Given the records below, would you repeat exactly the lines that begin at the one containing "(-.82, -.41), (-.805, -.33), (-.825, -.25)]" and end at the one containing "in (.05, .058)])", inclusive?

Collection entries
◆ ◆ ◆
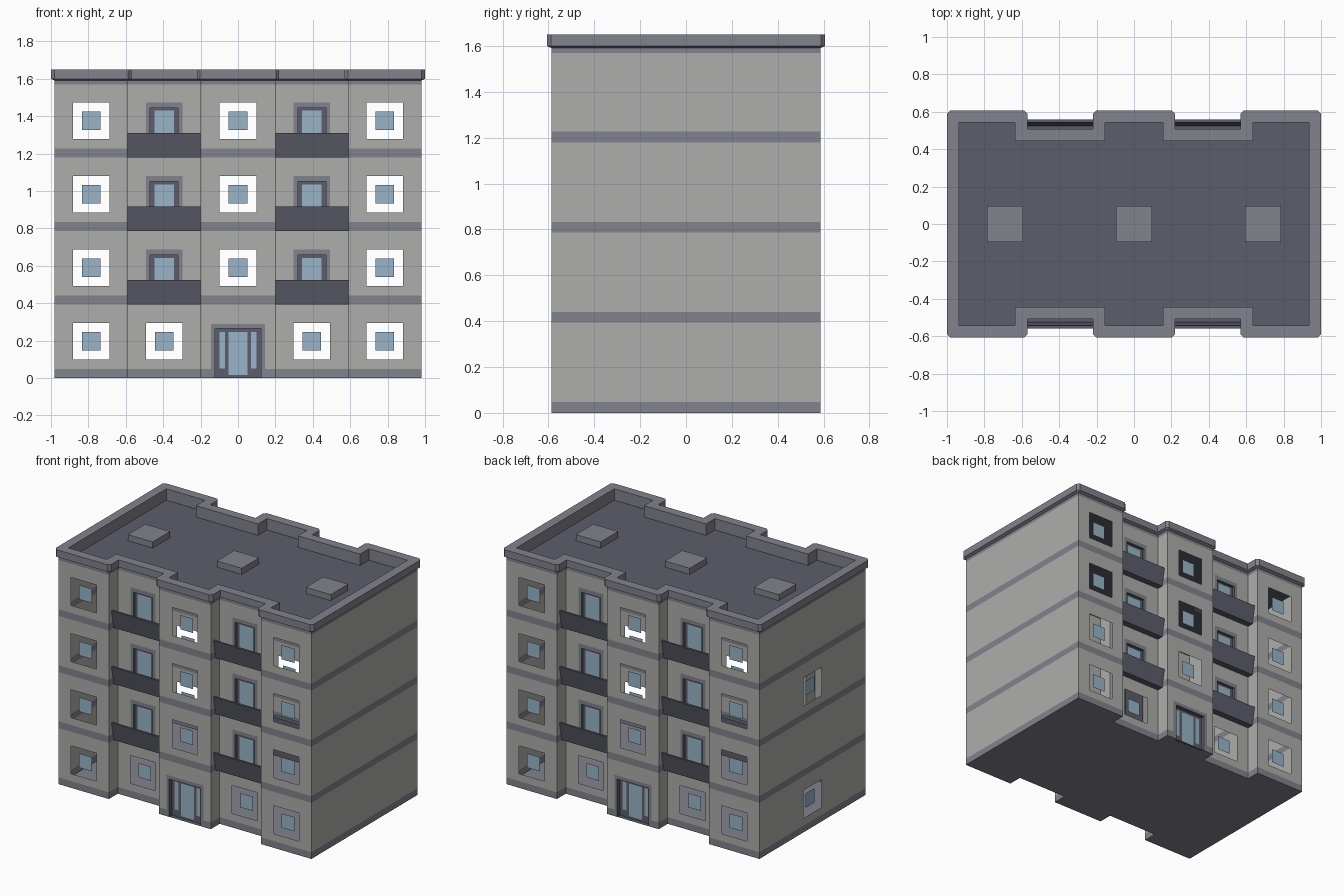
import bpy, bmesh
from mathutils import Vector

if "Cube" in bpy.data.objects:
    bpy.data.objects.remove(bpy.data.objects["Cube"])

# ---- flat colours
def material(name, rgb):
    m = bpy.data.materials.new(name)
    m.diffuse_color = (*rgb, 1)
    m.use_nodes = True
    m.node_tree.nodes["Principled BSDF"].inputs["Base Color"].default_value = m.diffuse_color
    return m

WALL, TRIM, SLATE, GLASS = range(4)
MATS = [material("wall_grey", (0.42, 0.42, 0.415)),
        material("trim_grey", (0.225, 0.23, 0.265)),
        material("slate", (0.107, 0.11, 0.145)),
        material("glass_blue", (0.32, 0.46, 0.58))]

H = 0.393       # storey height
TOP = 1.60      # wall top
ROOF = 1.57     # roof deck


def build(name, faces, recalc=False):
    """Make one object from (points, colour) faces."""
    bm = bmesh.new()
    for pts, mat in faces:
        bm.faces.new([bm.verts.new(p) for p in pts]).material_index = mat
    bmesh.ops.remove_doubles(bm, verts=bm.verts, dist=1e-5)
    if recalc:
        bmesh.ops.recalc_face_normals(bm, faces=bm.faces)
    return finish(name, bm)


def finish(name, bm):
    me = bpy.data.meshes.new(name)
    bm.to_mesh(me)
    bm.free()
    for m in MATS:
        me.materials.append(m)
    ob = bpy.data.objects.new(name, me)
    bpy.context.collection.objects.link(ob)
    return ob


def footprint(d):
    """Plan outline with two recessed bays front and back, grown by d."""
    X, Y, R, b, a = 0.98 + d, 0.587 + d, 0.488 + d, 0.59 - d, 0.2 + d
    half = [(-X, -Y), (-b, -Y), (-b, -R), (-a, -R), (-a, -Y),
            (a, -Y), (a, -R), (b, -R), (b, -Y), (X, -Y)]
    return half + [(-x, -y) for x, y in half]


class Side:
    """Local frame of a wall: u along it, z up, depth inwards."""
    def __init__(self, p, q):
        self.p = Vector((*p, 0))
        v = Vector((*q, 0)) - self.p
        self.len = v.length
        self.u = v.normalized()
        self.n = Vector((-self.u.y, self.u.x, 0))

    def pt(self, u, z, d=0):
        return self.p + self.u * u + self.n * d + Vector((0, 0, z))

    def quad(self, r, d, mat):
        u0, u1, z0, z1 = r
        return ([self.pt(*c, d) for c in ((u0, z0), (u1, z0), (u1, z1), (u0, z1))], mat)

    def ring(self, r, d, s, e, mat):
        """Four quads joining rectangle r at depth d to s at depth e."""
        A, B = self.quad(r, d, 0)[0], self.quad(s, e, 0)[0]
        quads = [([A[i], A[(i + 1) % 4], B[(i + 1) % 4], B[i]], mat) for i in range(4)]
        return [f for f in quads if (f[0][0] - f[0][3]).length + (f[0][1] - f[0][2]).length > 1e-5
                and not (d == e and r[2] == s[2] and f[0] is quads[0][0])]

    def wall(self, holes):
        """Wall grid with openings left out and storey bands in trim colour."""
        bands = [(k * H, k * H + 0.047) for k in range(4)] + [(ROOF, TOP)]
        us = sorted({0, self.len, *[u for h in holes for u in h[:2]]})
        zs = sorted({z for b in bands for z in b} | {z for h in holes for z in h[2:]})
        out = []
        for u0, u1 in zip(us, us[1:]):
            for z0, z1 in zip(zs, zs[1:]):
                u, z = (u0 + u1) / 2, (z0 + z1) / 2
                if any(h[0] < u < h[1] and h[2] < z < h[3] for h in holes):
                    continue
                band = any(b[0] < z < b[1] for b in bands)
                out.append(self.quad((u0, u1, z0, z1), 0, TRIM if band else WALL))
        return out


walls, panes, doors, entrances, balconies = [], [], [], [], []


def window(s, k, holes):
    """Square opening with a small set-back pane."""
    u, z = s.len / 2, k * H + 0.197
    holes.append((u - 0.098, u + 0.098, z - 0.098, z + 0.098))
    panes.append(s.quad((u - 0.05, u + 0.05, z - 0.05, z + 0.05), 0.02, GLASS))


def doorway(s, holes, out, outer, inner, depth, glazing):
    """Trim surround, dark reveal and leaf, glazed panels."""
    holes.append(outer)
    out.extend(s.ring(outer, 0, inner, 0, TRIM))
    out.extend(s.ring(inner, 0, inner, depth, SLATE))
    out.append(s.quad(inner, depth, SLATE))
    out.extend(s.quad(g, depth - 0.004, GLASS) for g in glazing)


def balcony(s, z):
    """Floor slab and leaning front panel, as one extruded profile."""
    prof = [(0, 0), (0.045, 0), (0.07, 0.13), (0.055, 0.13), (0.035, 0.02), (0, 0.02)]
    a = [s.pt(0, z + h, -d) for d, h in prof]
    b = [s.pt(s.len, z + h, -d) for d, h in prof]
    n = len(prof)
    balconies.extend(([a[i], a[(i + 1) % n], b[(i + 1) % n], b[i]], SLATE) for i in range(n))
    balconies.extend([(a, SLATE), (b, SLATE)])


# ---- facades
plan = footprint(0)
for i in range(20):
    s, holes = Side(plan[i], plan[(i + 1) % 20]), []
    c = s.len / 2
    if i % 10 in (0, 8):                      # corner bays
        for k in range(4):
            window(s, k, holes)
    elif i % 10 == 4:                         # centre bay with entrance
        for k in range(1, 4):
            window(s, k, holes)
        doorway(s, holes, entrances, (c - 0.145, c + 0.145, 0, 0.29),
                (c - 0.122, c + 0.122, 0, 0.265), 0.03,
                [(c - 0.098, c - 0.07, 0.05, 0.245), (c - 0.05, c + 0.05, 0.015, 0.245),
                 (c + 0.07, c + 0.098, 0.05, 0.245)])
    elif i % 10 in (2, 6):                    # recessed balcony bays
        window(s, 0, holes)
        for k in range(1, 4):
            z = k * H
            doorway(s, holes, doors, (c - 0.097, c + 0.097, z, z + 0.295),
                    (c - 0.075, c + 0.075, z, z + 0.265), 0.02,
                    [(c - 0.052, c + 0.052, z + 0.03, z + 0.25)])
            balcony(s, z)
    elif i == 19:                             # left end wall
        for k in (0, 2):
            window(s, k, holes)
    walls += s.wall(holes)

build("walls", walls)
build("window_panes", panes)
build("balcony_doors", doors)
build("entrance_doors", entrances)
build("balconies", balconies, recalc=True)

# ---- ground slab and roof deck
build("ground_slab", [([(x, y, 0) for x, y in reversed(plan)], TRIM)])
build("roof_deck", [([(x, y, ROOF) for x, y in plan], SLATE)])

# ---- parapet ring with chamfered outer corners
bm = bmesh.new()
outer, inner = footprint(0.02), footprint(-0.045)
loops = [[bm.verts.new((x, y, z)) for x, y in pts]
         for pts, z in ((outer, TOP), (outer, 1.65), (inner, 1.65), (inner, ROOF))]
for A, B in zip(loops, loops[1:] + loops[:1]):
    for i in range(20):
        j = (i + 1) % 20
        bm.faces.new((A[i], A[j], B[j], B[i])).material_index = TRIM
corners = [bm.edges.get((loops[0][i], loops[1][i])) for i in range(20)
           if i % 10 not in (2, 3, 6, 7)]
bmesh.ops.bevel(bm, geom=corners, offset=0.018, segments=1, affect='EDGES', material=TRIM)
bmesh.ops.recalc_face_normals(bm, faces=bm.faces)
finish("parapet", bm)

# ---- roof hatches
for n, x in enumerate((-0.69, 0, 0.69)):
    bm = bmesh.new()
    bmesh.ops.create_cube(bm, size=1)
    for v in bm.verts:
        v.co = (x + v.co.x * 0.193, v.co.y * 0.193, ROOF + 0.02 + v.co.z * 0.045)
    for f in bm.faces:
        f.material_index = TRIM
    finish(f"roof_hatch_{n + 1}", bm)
◆ ◆ ◆
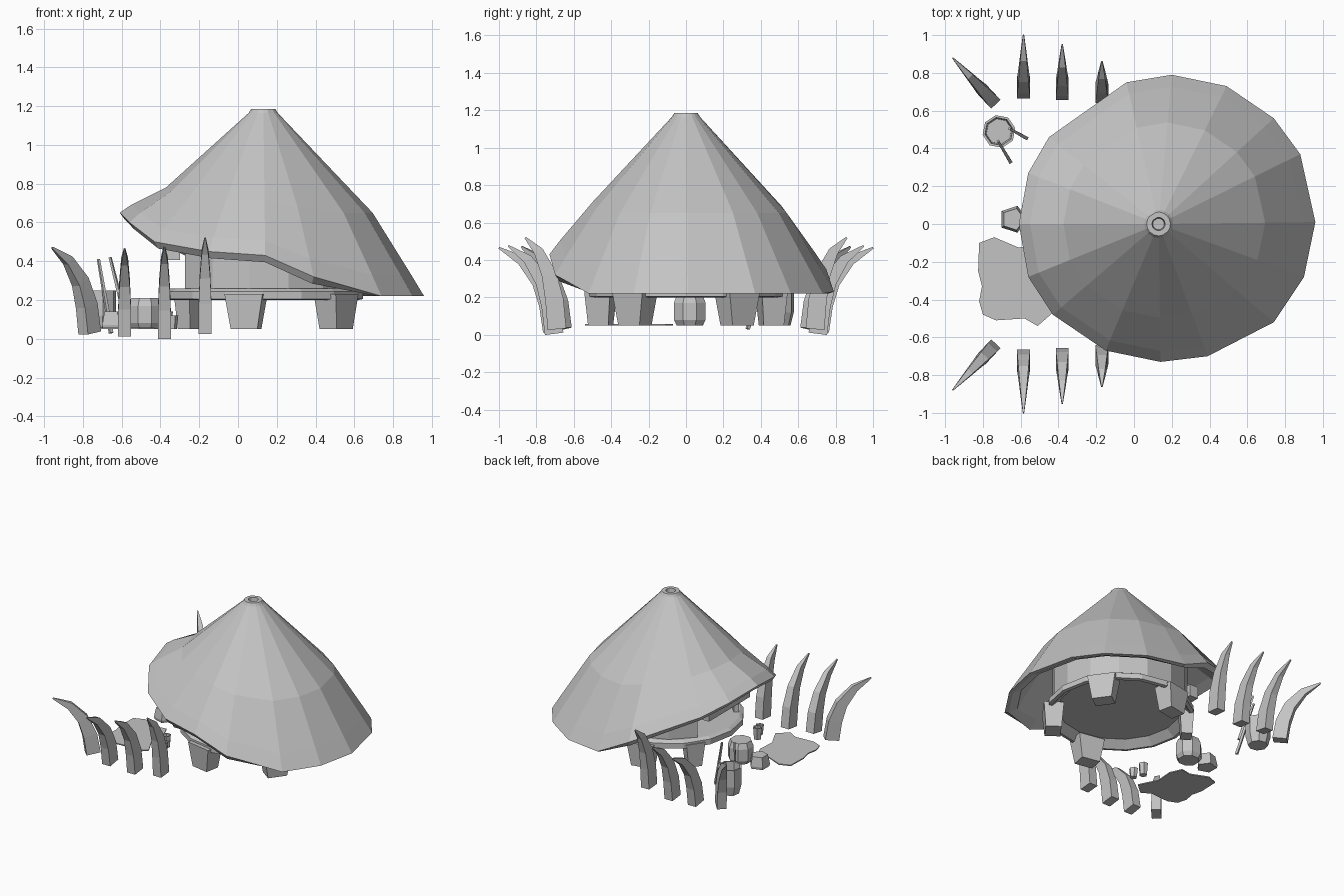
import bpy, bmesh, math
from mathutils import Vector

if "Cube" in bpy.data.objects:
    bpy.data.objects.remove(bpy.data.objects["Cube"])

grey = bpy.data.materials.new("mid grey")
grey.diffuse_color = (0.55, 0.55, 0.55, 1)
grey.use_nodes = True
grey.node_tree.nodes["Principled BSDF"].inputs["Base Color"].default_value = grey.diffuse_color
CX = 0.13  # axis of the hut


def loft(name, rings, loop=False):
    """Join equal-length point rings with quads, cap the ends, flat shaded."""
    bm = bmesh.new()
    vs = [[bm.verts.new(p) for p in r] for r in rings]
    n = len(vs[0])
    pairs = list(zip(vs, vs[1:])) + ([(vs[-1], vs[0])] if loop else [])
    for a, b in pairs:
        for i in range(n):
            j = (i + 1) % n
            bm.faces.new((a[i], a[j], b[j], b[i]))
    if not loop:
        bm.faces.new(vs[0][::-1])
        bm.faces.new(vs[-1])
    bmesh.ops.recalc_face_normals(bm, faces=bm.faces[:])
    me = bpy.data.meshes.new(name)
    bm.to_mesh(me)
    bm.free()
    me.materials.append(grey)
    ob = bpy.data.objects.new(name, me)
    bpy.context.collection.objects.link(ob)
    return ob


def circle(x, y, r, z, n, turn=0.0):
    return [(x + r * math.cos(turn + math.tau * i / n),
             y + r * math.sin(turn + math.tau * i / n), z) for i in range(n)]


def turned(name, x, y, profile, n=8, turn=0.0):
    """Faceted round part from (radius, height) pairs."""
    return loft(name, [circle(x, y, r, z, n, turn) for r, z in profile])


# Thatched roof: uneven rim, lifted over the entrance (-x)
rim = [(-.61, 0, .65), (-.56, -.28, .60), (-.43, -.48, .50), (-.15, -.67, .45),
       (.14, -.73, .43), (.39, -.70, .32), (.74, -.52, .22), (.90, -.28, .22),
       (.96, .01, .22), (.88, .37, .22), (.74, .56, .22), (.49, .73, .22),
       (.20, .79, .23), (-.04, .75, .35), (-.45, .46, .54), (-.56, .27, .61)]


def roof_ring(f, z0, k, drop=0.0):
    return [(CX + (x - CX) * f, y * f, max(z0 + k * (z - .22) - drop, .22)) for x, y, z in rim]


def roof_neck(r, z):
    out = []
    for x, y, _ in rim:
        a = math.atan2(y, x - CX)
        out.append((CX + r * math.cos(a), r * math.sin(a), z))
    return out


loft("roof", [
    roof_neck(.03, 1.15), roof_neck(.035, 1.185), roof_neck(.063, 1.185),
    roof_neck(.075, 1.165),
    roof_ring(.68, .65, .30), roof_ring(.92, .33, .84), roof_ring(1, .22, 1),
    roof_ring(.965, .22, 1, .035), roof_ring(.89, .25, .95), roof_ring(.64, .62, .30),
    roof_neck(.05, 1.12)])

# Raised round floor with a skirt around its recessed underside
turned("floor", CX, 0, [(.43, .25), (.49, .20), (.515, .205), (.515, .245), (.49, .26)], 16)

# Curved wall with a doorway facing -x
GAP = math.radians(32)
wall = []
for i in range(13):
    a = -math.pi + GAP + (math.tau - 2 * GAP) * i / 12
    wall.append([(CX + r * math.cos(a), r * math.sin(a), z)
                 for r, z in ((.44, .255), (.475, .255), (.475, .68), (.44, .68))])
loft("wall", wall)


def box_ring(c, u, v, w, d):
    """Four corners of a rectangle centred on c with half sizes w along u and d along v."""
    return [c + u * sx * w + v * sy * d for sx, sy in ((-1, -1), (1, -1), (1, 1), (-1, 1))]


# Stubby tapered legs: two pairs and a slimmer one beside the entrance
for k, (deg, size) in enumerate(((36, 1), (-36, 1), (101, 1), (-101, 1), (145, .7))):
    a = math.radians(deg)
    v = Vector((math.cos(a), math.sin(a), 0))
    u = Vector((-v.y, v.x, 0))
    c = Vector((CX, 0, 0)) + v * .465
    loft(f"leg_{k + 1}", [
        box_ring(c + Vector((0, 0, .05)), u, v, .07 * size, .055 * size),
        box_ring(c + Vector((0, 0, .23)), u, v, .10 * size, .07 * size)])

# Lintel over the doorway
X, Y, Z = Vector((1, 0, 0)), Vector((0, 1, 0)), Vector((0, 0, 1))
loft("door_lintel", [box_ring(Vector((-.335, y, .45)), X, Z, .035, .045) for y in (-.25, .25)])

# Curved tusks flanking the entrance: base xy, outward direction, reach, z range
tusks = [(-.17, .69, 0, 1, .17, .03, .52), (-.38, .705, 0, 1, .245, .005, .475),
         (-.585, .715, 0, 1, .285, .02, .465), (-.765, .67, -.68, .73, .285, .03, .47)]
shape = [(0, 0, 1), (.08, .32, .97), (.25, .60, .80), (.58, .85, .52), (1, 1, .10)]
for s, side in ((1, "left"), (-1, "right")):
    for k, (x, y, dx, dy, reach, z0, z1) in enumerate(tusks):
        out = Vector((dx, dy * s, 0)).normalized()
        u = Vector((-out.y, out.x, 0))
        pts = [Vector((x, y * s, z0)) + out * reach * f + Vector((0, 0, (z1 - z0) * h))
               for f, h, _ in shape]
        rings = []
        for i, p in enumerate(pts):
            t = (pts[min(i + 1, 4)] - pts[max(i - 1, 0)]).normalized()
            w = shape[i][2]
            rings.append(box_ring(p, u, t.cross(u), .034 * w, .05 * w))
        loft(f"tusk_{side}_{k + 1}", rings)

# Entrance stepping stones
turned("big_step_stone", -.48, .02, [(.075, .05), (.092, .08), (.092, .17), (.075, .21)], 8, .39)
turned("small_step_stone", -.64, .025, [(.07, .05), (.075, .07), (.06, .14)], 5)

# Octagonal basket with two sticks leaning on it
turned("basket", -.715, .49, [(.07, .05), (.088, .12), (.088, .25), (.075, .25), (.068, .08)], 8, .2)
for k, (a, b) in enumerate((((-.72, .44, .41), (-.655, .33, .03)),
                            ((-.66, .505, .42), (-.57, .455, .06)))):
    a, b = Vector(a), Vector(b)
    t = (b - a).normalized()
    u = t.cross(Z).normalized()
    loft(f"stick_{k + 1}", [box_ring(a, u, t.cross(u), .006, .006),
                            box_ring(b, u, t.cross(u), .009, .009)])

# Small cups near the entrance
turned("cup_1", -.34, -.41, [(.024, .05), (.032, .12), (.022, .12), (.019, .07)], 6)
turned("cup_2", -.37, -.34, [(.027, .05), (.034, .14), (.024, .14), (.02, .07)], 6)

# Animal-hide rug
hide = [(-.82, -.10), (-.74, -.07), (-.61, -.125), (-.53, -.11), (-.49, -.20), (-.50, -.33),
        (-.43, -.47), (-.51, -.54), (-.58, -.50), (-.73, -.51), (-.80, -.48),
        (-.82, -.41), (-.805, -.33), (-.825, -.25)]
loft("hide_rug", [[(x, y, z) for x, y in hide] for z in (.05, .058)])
◆ ◆ ◆
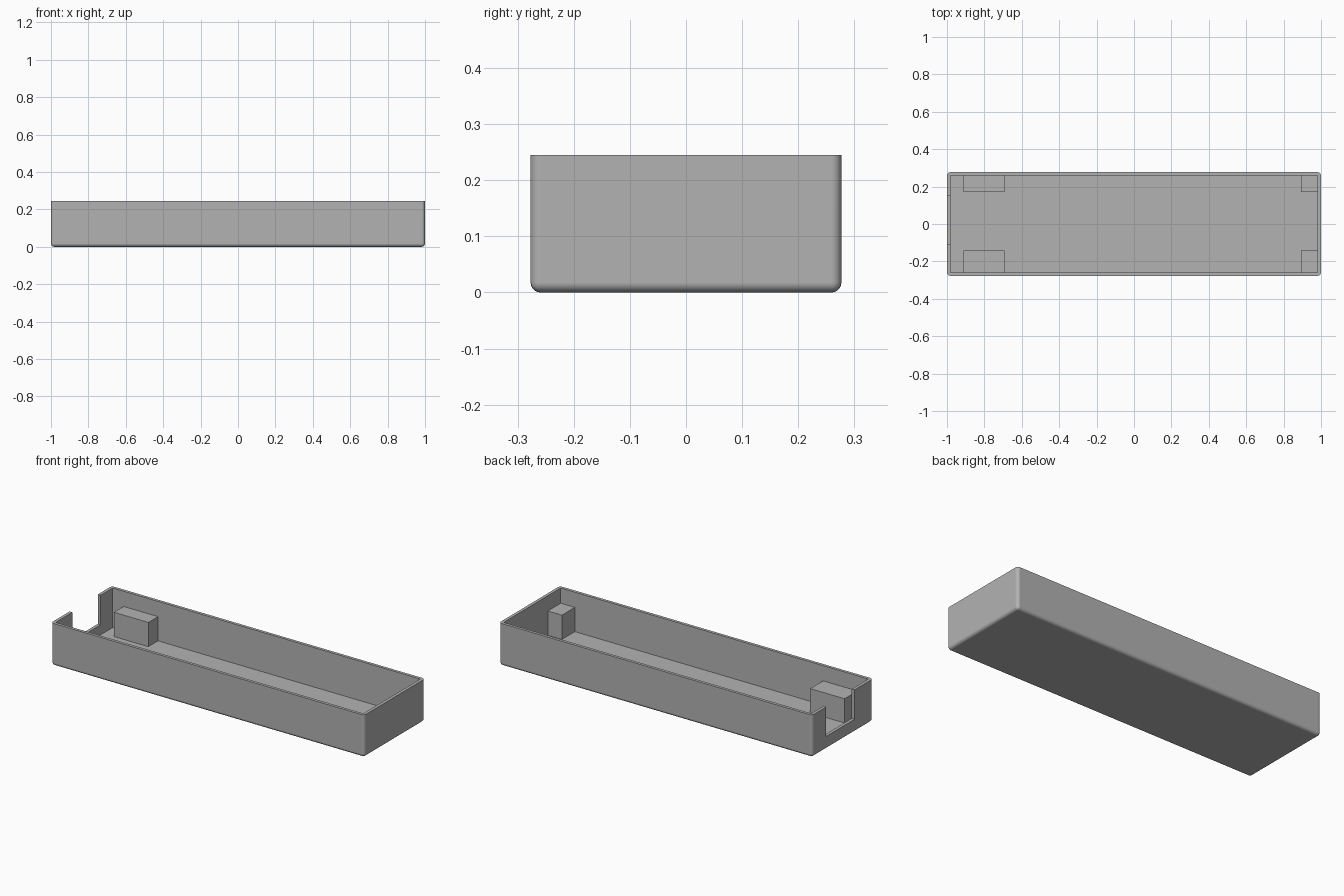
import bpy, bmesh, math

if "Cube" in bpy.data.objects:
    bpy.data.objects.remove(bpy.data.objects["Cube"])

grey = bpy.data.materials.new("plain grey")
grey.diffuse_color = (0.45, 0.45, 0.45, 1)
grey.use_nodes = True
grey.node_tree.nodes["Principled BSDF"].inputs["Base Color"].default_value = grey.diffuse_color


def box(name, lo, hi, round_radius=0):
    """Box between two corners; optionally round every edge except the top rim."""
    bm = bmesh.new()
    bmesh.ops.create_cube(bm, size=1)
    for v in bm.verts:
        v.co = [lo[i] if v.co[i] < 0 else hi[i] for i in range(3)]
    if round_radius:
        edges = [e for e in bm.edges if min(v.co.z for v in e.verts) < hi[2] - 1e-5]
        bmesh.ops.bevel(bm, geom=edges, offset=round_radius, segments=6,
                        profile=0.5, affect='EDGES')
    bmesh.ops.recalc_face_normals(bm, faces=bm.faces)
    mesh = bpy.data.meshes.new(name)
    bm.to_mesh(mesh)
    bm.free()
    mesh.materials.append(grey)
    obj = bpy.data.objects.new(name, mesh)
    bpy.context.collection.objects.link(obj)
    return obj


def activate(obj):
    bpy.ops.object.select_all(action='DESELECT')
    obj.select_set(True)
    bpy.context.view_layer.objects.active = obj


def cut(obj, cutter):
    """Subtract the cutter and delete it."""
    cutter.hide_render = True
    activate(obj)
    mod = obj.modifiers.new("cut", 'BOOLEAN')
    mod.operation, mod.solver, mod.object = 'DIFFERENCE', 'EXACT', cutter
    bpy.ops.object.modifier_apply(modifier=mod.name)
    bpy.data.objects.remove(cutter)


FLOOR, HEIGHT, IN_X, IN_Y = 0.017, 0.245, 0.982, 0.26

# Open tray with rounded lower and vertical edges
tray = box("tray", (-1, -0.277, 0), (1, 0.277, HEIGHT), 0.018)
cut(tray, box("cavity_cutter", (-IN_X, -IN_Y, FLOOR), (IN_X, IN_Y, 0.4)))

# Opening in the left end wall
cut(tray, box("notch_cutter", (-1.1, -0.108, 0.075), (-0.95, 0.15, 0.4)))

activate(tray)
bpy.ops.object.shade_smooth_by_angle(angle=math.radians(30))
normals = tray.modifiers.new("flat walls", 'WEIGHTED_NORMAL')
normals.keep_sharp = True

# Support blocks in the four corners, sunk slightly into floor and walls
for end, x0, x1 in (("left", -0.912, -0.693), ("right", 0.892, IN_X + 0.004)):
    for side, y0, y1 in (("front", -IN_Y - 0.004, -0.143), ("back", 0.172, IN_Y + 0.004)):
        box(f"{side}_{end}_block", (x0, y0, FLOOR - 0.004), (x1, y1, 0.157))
◆ ◆ ◆
# Output below
        (-.82, -.41), (-.805, -.33), (-.825, -.25)]
loft("hide_rug", [[(x, y, z) for x, y in hide] for z in (.05, .058)])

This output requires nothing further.